** Work instruction **
List each line of the data that holds the string "objects".

** Materials provided **

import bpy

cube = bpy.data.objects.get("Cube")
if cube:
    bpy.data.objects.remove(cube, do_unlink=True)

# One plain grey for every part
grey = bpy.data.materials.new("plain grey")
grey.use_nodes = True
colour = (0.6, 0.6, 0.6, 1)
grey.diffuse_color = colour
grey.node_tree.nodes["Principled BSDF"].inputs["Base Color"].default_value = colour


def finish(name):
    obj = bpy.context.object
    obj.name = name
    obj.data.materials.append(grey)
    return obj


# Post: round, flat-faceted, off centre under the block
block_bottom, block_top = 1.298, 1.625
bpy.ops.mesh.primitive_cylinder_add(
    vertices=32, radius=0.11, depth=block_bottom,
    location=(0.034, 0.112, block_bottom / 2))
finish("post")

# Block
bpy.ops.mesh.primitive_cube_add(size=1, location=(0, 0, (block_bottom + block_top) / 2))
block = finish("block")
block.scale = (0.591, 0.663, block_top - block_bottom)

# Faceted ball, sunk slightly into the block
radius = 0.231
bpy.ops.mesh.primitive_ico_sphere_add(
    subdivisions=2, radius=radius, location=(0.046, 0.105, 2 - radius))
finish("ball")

---

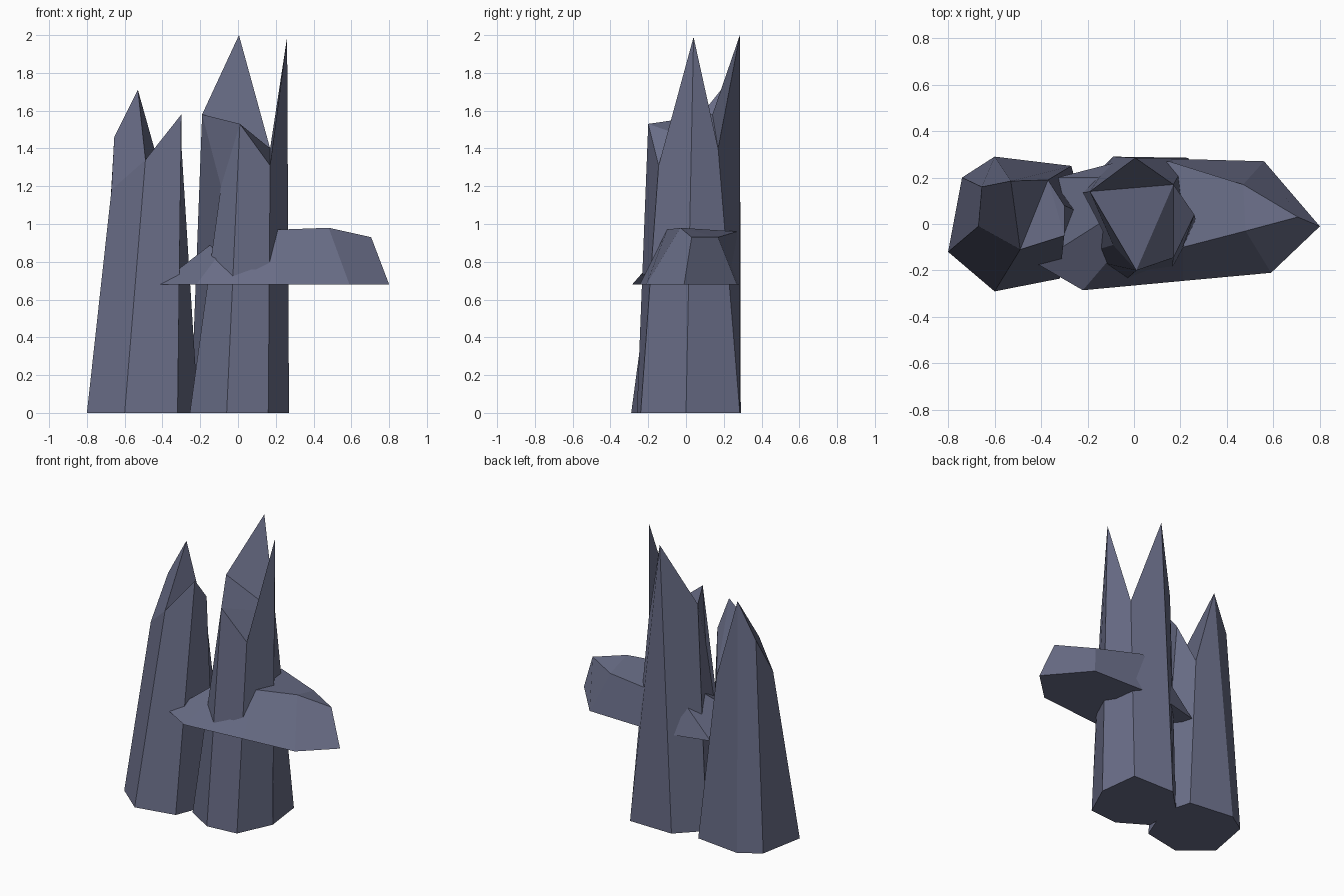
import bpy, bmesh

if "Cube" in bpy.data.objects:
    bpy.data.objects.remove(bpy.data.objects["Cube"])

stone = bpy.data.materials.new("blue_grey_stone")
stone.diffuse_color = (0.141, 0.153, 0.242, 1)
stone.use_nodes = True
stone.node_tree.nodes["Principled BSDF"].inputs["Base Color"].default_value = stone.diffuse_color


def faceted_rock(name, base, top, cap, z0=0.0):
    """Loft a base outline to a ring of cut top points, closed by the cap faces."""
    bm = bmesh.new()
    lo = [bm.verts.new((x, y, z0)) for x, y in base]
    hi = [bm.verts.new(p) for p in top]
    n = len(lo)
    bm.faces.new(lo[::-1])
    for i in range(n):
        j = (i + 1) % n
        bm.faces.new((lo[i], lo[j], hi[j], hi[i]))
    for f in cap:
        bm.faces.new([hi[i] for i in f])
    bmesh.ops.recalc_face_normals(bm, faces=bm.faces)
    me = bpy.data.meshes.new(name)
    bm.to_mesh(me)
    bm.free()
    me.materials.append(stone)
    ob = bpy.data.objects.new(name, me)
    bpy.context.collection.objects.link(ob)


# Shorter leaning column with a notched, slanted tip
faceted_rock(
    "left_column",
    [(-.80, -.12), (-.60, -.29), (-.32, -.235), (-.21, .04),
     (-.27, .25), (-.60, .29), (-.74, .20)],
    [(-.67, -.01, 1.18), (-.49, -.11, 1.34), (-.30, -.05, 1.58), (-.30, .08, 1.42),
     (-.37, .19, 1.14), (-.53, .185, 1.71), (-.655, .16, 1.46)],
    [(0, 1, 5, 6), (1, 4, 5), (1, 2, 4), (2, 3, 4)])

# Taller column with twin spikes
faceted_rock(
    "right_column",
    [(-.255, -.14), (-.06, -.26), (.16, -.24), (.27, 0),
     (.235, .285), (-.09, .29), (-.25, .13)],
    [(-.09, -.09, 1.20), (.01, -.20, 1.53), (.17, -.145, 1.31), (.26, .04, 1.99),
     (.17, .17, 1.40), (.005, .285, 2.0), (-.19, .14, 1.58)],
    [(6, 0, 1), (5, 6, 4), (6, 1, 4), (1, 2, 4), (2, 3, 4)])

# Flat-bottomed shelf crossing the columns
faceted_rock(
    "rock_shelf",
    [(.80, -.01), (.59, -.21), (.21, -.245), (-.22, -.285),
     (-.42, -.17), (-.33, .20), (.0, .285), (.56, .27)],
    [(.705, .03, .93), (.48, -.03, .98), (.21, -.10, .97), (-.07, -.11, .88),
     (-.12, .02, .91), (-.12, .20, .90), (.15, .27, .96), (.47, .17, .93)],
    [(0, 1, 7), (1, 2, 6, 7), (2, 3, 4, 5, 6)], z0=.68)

** Finished task **
cube = bpy.data.objects.get("Cube")
    bpy.data.objects.remove(cube, do_unlink=True)
if "Cube" in bpy.data.objects:
    bpy.data.objects.remove(bpy.data.objects["Cube"])
    ob = bpy.data.objects.new(name, me)
    bpy.context.collection.objects.link(ob)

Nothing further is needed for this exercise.